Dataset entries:
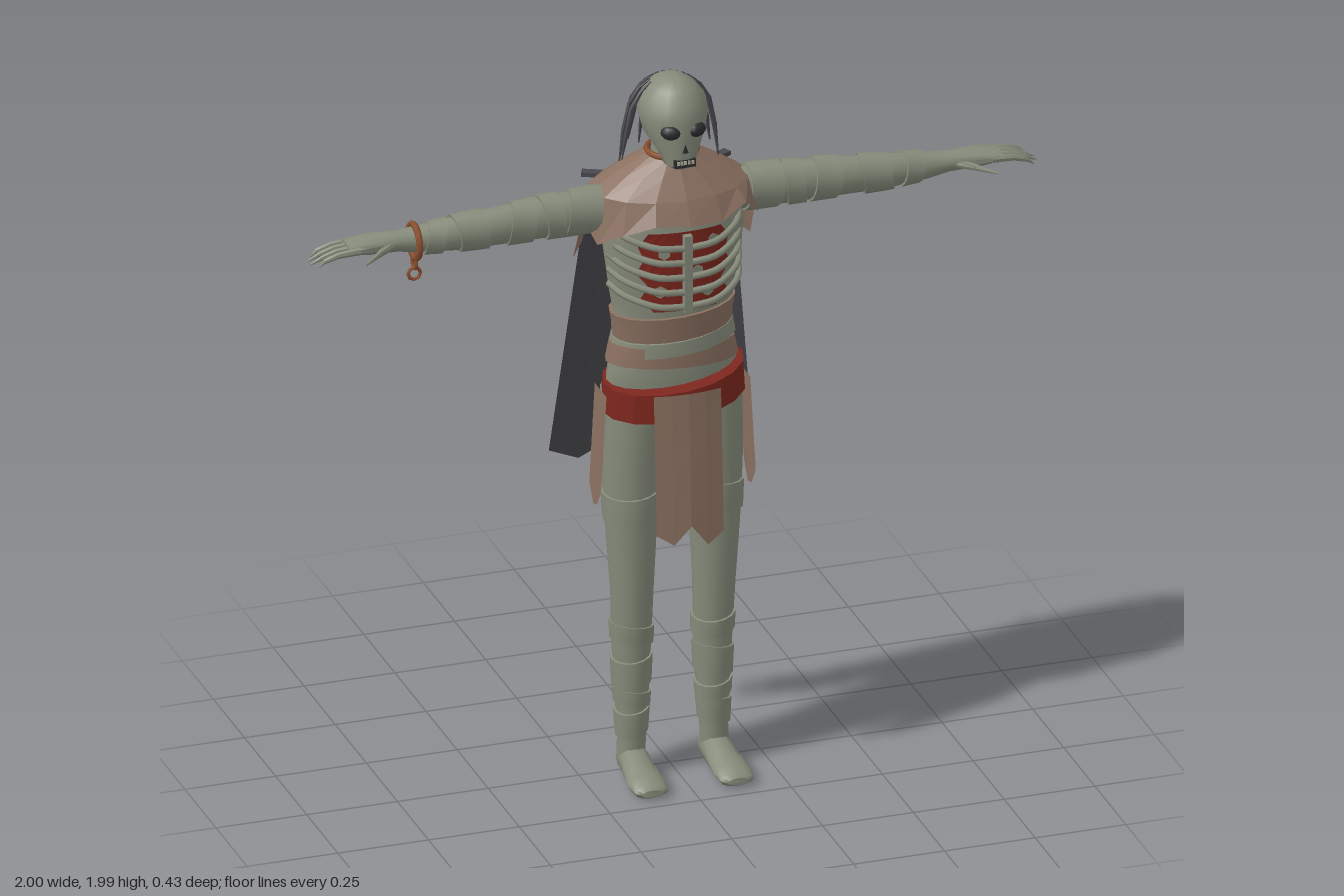
import * as THREE from 'three';
import { toCreasedNormals } from 'three/addons/utils/BufferGeometryUtils.js';

const mat = (name, color, open) => {
  const m = new THREE.MeshStandardMaterial({ color });
  m.name = name;
  if (open) m.side = THREE.DoubleSide;
  return m;
};

// Skin over elliptical rings [x, y, z, rx, rz], given bottom to top, with capped ends
function loft(rings, n = 14, { tweak, capped = true, crease = 0.7 } = {}) {
  const pos = [], idx = [];
  rings.forEach(([x, y, z, rx, rz], i) => {
    for (let j = 0; j < n; j++) {
      const a = (j / n) * Math.PI * 2;
      const p = new THREE.Vector3(x + rx * Math.cos(a), y, z + rz * Math.sin(a));
      if (tweak) tweak(p, i, j, a);
      pos.push(p.x, p.y, p.z);
    }
  });
  for (let i = 0; i < rings.length - 1; i++) for (let j = 0; j < n; j++) {
    const a = i * n + j, b = i * n + (j + 1) % n;
    idx.push(a, a + n, b, b, a + n, b + n);
  }
  if (capped) {
    const last = (rings.length - 1) * n;
    for (let j = 1; j < n - 1; j++) idx.push(0, j, j + 1, last, last + j + 1, last + j);
  }
  return finish(pos, idx, crease);
}

// Open cloth surface from a rule (u, v in 0..1) => [x, y, z]
function sheet(nu, nv, rule) {
  const pos = [], idx = [];
  for (let i = 0; i <= nv; i++) for (let j = 0; j <= nu; j++) pos.push(...rule(j / nu, i / nv, j, i));
  for (let i = 0; i < nv; i++) for (let j = 0; j < nu; j++) {
    const a = i * (nu + 1) + j, b = a + nu + 1;
    idx.push(a, b, a + 1, a + 1, b, b + 1);
  }
  return finish(pos, idx, 0.02);
}

function finish(pos, idx, crease) {
  const g = new THREE.BufferGeometry();
  g.setAttribute('position', new THREE.Float32BufferAttribute(pos, 3));
  g.setIndex(idx);
  return toCreasedNormals(g, crease);
}

// Ring of a limb at a given height
function ringAt(rings, y) {
  let i = 0;
  while (i < rings.length - 2 && rings[i + 1][1] < y) i++;
  const t = (y - rings[i][1]) / (rings[i + 1][1] - rings[i][1]);
  return rings[i].map((v, k) => v + (rings[i + 1][k] - v) * t);
}

// Bandage: a slightly tilted sleeve hugging a limb
function wrap(rings, y0, y1, grow, tilt, n = 14) {
  const band = [y0, (y0 + y1) / 2, y1].map((y) => {
    const r = ringAt(rings, y);
    return [r[0], y, r[2], r[3] + grow, r[4] + grow];
  });
  return loft(band, n, { tweak: (p, i, j, a) => { p.y += tilt * Math.cos(a + 0.6); } });
}

export function createModel() {
  const skin = mat('greyGreenSkin', 0x868b7a);
  const brown = mat('brownCloth', 0x8a7060, true);
  const dark = mat('charcoalCape', 0x48484e, true);
  const red = mat('darkRed', 0x7c261d, true);
  const rope = mat('rustRope', 0x8b4f30);
  const black = mat('blackHollow', 0x2b2c2e);
  const bone = mat('boneTeeth', 0xb4b09e);

  const model = new THREE.Group();
  const add = (name, geo, material, parent = model) => {
    const m = new THREE.Mesh(geo, material);
    m.name = name;
    parent.add(m);
    return m;
  };
  const lerp = THREE.MathUtils.lerp;

  // Torso and neck
  const torso = [
    [0, 1.02, 0.01, 0.15, 0.085], [0, 1.1, 0.015, 0.185, 0.1], [0, 1.19, 0.015, 0.172, 0.095],
    [0, 1.28, 0.015, 0.153, 0.092], [0, 1.4, 0.02, 0.175, 0.1], [0, 1.55, 0.02, 0.195, 0.106],
    [0, 1.63, 0.01, 0.19, 0.1], [0, 1.69, 0.005, 0.13, 0.08], [0, 1.73, 0.01, 0.058, 0.055],
    [0, 1.84, 0.02, 0.05, 0.05]];
  add('torso', loft(torso, 20), skin);
  add('upperWaistWrap', wrap(torso, 1.27, 1.34, 0.008, 0.012, 20), brown);
  add('lowerWaistWrap', wrap(torso, 1.18, 1.235, 0.008, -0.01, 20), brown);
  add('waistBandage', wrap(torso, 1.23, 1.27, 0.01, 0.015, 20), skin);

  // Open chest, sternum and ribs
  const edge = [0.1, 0.125, 0.11, 0.13, 0.1, 0.12, 0.085];
  add('openChest', sheet(8, 6, (u, v, j, i) => {
    const x = (u * 2 - 1) * edge[i];
    return [x, 1.585 - 0.225 * v, 0.02 + 0.114 * Math.sqrt(1 - (x / 0.2) ** 2)];
  }), red);
  [[-0.06, 1.53], [0.075, 1.55], [0.06, 1.41], [-0.07, 1.42], [0.03, 1.47]].forEach(([x, y]) => {
    const scrap = add('skinScrap', new THREE.CylinderGeometry(0.018, 0.014, 0.006, 6), skin);
    scrap.position.set(x, y, 0.022 + 0.114 * Math.sqrt(1 - (x / 0.2) ** 2));
    scrap.rotation.set(Math.PI / 2, 0, -x * 4);
  });
  add('sternum', new THREE.BoxGeometry(0.022, 0.22, 0.018), skin).position.set(0, 1.47, 0.146);
  for (const s of [1, -1]) for (let k = 0; k < 5; k++) {
    const y = 1.375 + k * 0.042;
    const path = new THREE.CatmullRomCurve3([[0.005, y, 0.146], [0.08, y + 0.008, 0.142],
      [0.155, y + 0.03, 0.088], [0.18, y + 0.045, 0.03]].map(([x, h, z]) => new THREE.Vector3(s * x, h, z)));
    add('rib', new THREE.TubeGeometry(path, 10, 0.009, 6), skin);
  }

  // Head
  add('skull', loft([
    [0, 1.752, 0.08, 0.025, 0.025], [0, 1.765, 0.075, 0.043, 0.05], [0, 1.8, 0.058, 0.056, 0.07],
    [0, 1.84, 0.03, 0.08, 0.097], [0, 1.89, 0.021, 0.092, 0.108], [0, 1.93, 0.02, 0.086, 0.1],
    [0, 1.965, 0.02, 0.06, 0.072], [0, 1.984, 0.02, 0.03, 0.036], [0, 1.99, 0.02, 0.006, 0.008]], 18), skin);
  for (const s of [1, -1]) {
    const eye = add('eyeSocket', new THREE.SphereGeometry(1, 12, 8), black);
    eye.scale.set(0.027, 0.02, 0.018);
    eye.position.set(s * 0.036, 1.866, 0.114);
    eye.rotation.y = s * 0.35;
  }
  const nose = add('noseHole', new THREE.ConeGeometry(0.012, 0.028, 4), black);
  nose.position.set(0, 1.822, 0.125);
  nose.scale.z = 0.5;
  add('mouth', new THREE.BoxGeometry(0.058, 0.022, 0.012), black).position.set(0, 1.777, 0.121);
  for (let k = -2; k <= 2; k++)
    add('tooth', new THREE.BoxGeometry(0.007, 0.011, 0.006), bone).position.set(k * 0.01, 1.78, 0.126);

  // Hair strands hanging around the back of the head
  for (let k = 0; k < 11; k++) {
    const a = -0.05 - (k / 10) * (Math.PI - 0.1), c = Math.cos(a), d = Math.sin(a);
    const at = (y, rx, rz, r) => [c * rx, y, 0.01 + d * rz, r, r];
    add('hairStrand', loft([at(1.73 + 0.025 * (k % 3), 0.133, 0.15, 0.002), at(1.82, 0.122, 0.135, 0.007),
      at(1.9, 0.105, 0.115, 0.008), at(1.945, 0.08, 0.088, 0.006), at(1.968, 0.055, 0.06, 0.003)], 6), dark);
  }

  // Neck rope
  const collar = add('neckRope', new THREE.TorusGeometry(0.066, 0.008, 6, 20), rope);
  collar.position.set(0, 1.775, 0.015);
  collar.rotation.x = Math.PI / 2;

  // Faceted shawl with a ragged hem, longer at the back
  const hem = [1.6, 1.58, 1.64, 1.61, 1.615, 1.62, 1.59, 1.55, 1.6, 1.46, 1.5, 1.48, 1.5, 1.47, 1.5, 1.46];
  add('shawl', loft([[0, 1.6, 0, 0.24, 0.17], [0, 1.675, -0.005, 0.215, 0.145],
    [0, 1.725, 0, 0.14, 0.105], [0, 1.77, 0.01, 0.068, 0.064]], 16, {
    capped: false, crease: 0.02,
    tweak: (p, i, j) => {
      if (i > 0) return;
      p.y = hem[j];
      if (j > 8) p.x *= 1.1;
    },
  }), brown);

  // Cape
  const capeHem = [0.06, 0.01, 0.04, 0, 0.035, 0, 0.045];
  add('cape', sheet(6, 4, (u, v, j) => {
    const w = u * 2 - 1;
    return [w * lerp(0.2, 0.28, v), lerp(1.62, 0.81 + capeHem[j], v), -lerp(0.145, 0.215, v) + 0.06 * w * w];
  }), dark);
  for (const s of [1, -1]) {
    const tab = add('capeTab', new THREE.BoxGeometry(0.08, 0.012, 0.025), dark);
    tab.position.set(s * 0.165, 1.672, -0.105);
    tab.rotation.y = s * 0.45;
  }

  // Sagging belt
  add('belt', loft([[0, 1.07, 0.025, 0.197, 0.13], [0, 1.15, 0.025, 0.192, 0.125]], 16, {
    crease: 0.3,
    tweak: (p, i, j, a) => { p.y += 0.018 * Math.cos(a) - 0.018 * Math.sin(a); },
  }), red);

  // Loincloths and hip cloths
  const frontHem = [0.74, 0.71, 0.76, 0.7, 0.73];
  add('frontLoincloth', sheet(4, 3, (u, v, j) =>
    [lerp(-0.095, 0.09, u), lerp(1.13, frontHem[j], v), lerp(0.162, 0.185, v) - 0.012 * (u * 2 - 1) ** 2]), brown);
  const backHem = [0.72, 0.67, 0.69, 0.74, 0.8];
  add('backLoincloth', sheet(4, 3, (u, v, j) =>
    [lerp(-0.09, 0.1, u), lerp(1.12, backHem[j], v), lerp(-0.112, -0.145, v)]), brown);
  const sideHem = [0.84, 0.79, 0.78, 0.83];
  for (const s of [1, -1]) add('hipCloth', sheet(3, 2, (u, v, j) =>
    [s * lerp(0.198, 0.213, v), lerp(1.11, sideHem[j], v), lerp(0.07, -0.025, u)]), brown);

  for (const s of [1, -1]) {
    // Leg
    const leg = [
      [s * 0.115, 0.05, 0.025, 0.038, 0.036], [s * 0.113, 0.12, 0.022, 0.038, 0.038],
      [s * 0.112, 0.25, 0.018, 0.046, 0.05], [s * 0.112, 0.38, 0.017, 0.052, 0.055],
      [s * 0.113, 0.52, 0.025, 0.056, 0.06], [s * 0.115, 0.72, 0.024, 0.068, 0.07],
      [s * 0.112, 0.9, 0.015, 0.08, 0.085], [s * 0.105, 1.1, 0.012, 0.085, 0.098]];
    add('leg', loft(leg, 16), skin);
    [[0.74, 0.82], [0.38, 0.43], [0.26, 0.34], [0.2, 0.24], [0.12, 0.19]].forEach(([a, b], i) =>
      add('legBandage', wrap(leg, a, b, 0.006, (i % 2 ? 0.01 : -0.01) * s), skin));

    // Foot, lofted from heel to toe
    const foot = add('foot', loft([
      [s * 0.113, -0.018, -0.035, 0.025, 0.028], [s * 0.113, 0.0, -0.04, 0.036, 0.04],
      [s * 0.114, 0.05, -0.042, 0.042, 0.042], [s * 0.116, 0.1, -0.033, 0.045, 0.033],
      [s * 0.118, 0.16, -0.026, 0.05, 0.026], [s * 0.118, 0.2, -0.021, 0.046, 0.019],
      [s * 0.118, 0.212, -0.019, 0.03, 0.01]], 12), skin);
    foot.rotation.x = Math.PI / 2;

    // Arm, built upright and laid outwards
    const arm = new THREE.Group();
    arm.name = s > 0 ? 'leftArm' : 'rightArm';
    arm.position.y = 1.63;
    arm.rotation.z = -s * Math.PI / 2;
    model.add(arm);
    const ring = ([h, x, z, rh, rz]) => [-s * h, x, z, rh, rz];
    const limb = [
      [0, 0.13, 0.01, 0.055, 0.05], [0, 0.25, 0.01, 0.06, 0.05], [-0.003, 0.4, 0.015, 0.055, 0.044],
      [-0.008, 0.58, 0.02, 0.048, 0.04], [-0.01, 0.7, 0.018, 0.036, 0.034],
      [-0.008, 0.76, 0.016, 0.028, 0.03], [-0.004, 0.84, 0.018, 0.026, 0.042],
      [-0.004, 0.9, 0.018, 0.015, 0.043]].map(ring);
    add('armAndPalm', loft(limb), skin, arm);
    [[0.2, 0.29], [0.31, 0.36], [0.38, 0.45], [0.52, 0.6], [0.63, 0.68]].forEach(([a, b], i) =>
      add('armBandage', wrap(limb, a, b, 0.006, i % 2 ? 0.01 : -0.01), skin, arm));
    for (let k = 0; k < 4; k++) {
      const z = -0.016 + k * 0.023, tip = k === 0 || k === 3 ? 0.985 : 1;
      add('finger', loft([[-0.004, 0.87, z, 0.011, 0.01], [-0.008, 0.93, z, 0.009, 0.008],
        [-0.02, 0.97, z, 0.007, 0.006], [-0.034, tip, z, 0.002, 0.002]].map(ring), 7), skin, arm);
    }
    add('thumb', loft([[-0.008, 0.77, 0.03, 0.014, 0.016], [-0.014, 0.82, 0.065, 0.01, 0.01],
      [-0.024, 0.87, 0.1, 0.003, 0.003]].map(ring), 8), skin, arm);
  }

  // Shackle and its hanging links on the right wrist
  const shackle = add('shackle', new THREE.TorusGeometry(0.046, 0.009, 6, 18), rope);
  shackle.position.set(-0.71, 1.615, 0.018);
  shackle.rotation.y = Math.PI / 2;
  [1.553, 1.522].forEach((y, i) => {
    const link = add('chainLink', new THREE.TorusGeometry(0.017, 0.005, 6, 8), rope);
    link.position.set(-0.71, y, 0.018);
    link.rotation.y = i ? 0 : Math.PI / 2;
  });

  return model;
}
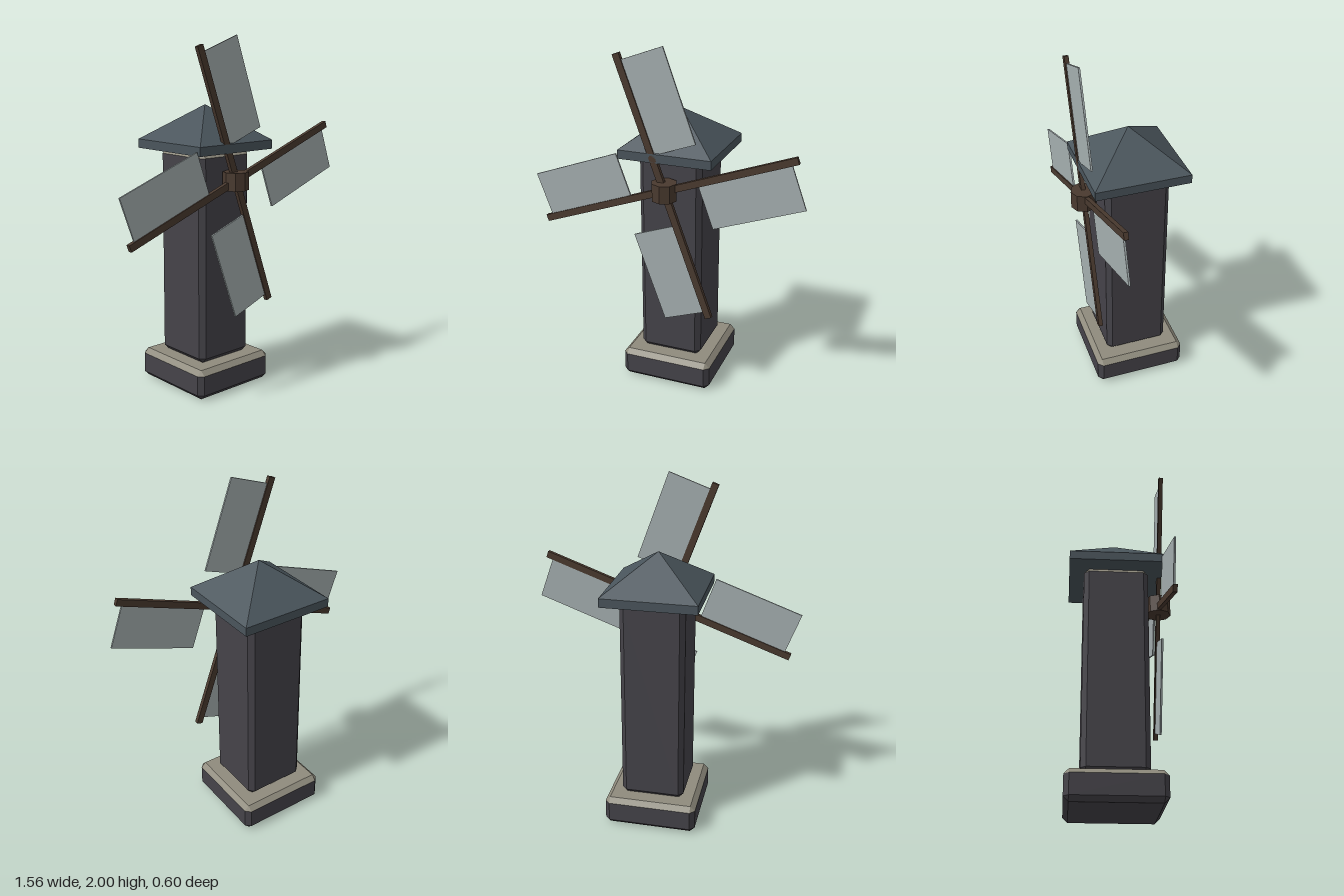
import * as THREE from 'three';
import { ConvexGeometry } from 'three/addons/geometries/ConvexGeometry.js';

const mat = (color) => new THREE.MeshStandardMaterial({ color, flatShading: true });
const darkStone = mat(0x454349);
const paleStone = mat(0x8f8b7d);
const slate = mat(0x4a555c);
const wood = mat(0x4a3a2f);
const cloth = mat(0xa5afb0);

function part(name, geometry, material, x = 0, y = 0, z = 0) {
  const mesh = new THREE.Mesh(geometry, material);
  mesh.name = name;
  mesh.position.set(x, y, z);
  return mesh;
}

// Square block with every edge chamfered; upward faces are pale, the rest dark
function chamferedBlock(name, width, height, c) {
  const w = width / 2, h = height / 2, points = [];
  for (const x of [-1, 1]) for (const y of [-1, 1]) for (const z of [-1, 1]) {
    points.push(
      new THREE.Vector3(x * w, y * (h - c), z * (w - c)),
      new THREE.Vector3(x * (w - c), y * h, z * (w - c)),
      new THREE.Vector3(x * (w - c), y * (h - c), z * w));
  }
  const hull = new ConvexGeometry(points);
  const pos = hull.attributes.position, nor = hull.attributes.normal;
  const sides = [], top = [];
  for (let i = 0; i < pos.count; i++) {
    (nor.getY(i) > 0.1 ? top : sides).push(new THREE.Vector3().fromBufferAttribute(pos, i));
  }
  const faces = (list) => {
    const g = new THREE.BufferGeometry().setFromPoints(list);
    g.computeVertexNormals();
    return g;
  };
  const block = new THREE.Group();
  block.name = name;
  block.add(part(name + 'Sides', faces(sides), darkStone), part(name + 'Top', faces(top), paleStone));
  return block;
}

export function createModel() {
  const model = new THREE.Group();
  model.name = 'windmill';

  // Building, set slightly back to leave room for the rotor
  const building = new THREE.Group();
  building.name = 'building';
  building.position.z = -0.03;
  const base = chamferedBlock('base', 0.536, 0.17, 0.028);
  base.position.y = 0.085;
  const tower = chamferedBlock('tower', 0.366, 1.2, 0.028);
  tower.position.y = 0.77;
  building.add(base, tower);

  // Roof: eaves slab and pyramid
  building.add(part('roofEaves', new THREE.BoxGeometry(0.536, 0.05, 0.536), slate, 0, 1.395, 0));
  const pyramid = new THREE.ConeGeometry(0.268 * Math.SQRT2, 0.197, 4, 1, true).rotateY(Math.PI / 4);
  building.add(part('roofPyramid', pyramid, slate, 0, 1.5185, 0));
  model.add(building);

  // Upright octagonal hub
  const hubY = 1.215, hubZ = 0.226;
  model.add(part('hub', new THREE.CylinderGeometry(0.072, 0.072, 0.1, 8), wood, 0, hubY, hubZ));

  // Rotor: two full-length spars carrying four sails
  const rotor = new THREE.Group();
  rotor.name = 'rotor';
  rotor.position.set(0, hubY, hubZ);
  rotor.rotation.z = THREE.MathUtils.degToRad(20);
  for (let i = 0; i < 4; i++) {
    const arm = new THREE.Group();
    arm.name = 'arm' + (i + 1);
    arm.rotation.z = i * Math.PI / 2;
    if (i < 2) arm.add(part('spar', new THREE.BoxGeometry(0.039, 1.545, 0.024), wood));
    arm.add(part('sail', new THREE.BoxGeometry(0.26, 0.53, 0.01), cloth, 0.135, 0.469, 0));
    rotor.add(arm);
  }
  model.add(rotor);

  return model;
}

### What this task involves:
Search the entries above for the word "wrap", and copy every line where it occurs.

### Expected answer:
function wrap(rings, y0, y1, grow, tilt, n = 14) {
  add('upperWaistWrap', wrap(torso, 1.27, 1.34, 0.008, 0.012, 20), brown);
  add('lowerWaistWrap', wrap(torso, 1.18, 1.235, 0.008, -0.01, 20), brown);
  add('waistBandage', wrap(torso, 1.23, 1.27, 0.01, 0.015, 20), skin);
      add('legBandage', wrap(leg, a, b, 0.006, (i % 2 ? 0.01 : -0.01) * s), skin));
      add('armBandage', wrap(limb, a, b, 0.006, i % 2 ? 0.01 : -0.01), skin, arm));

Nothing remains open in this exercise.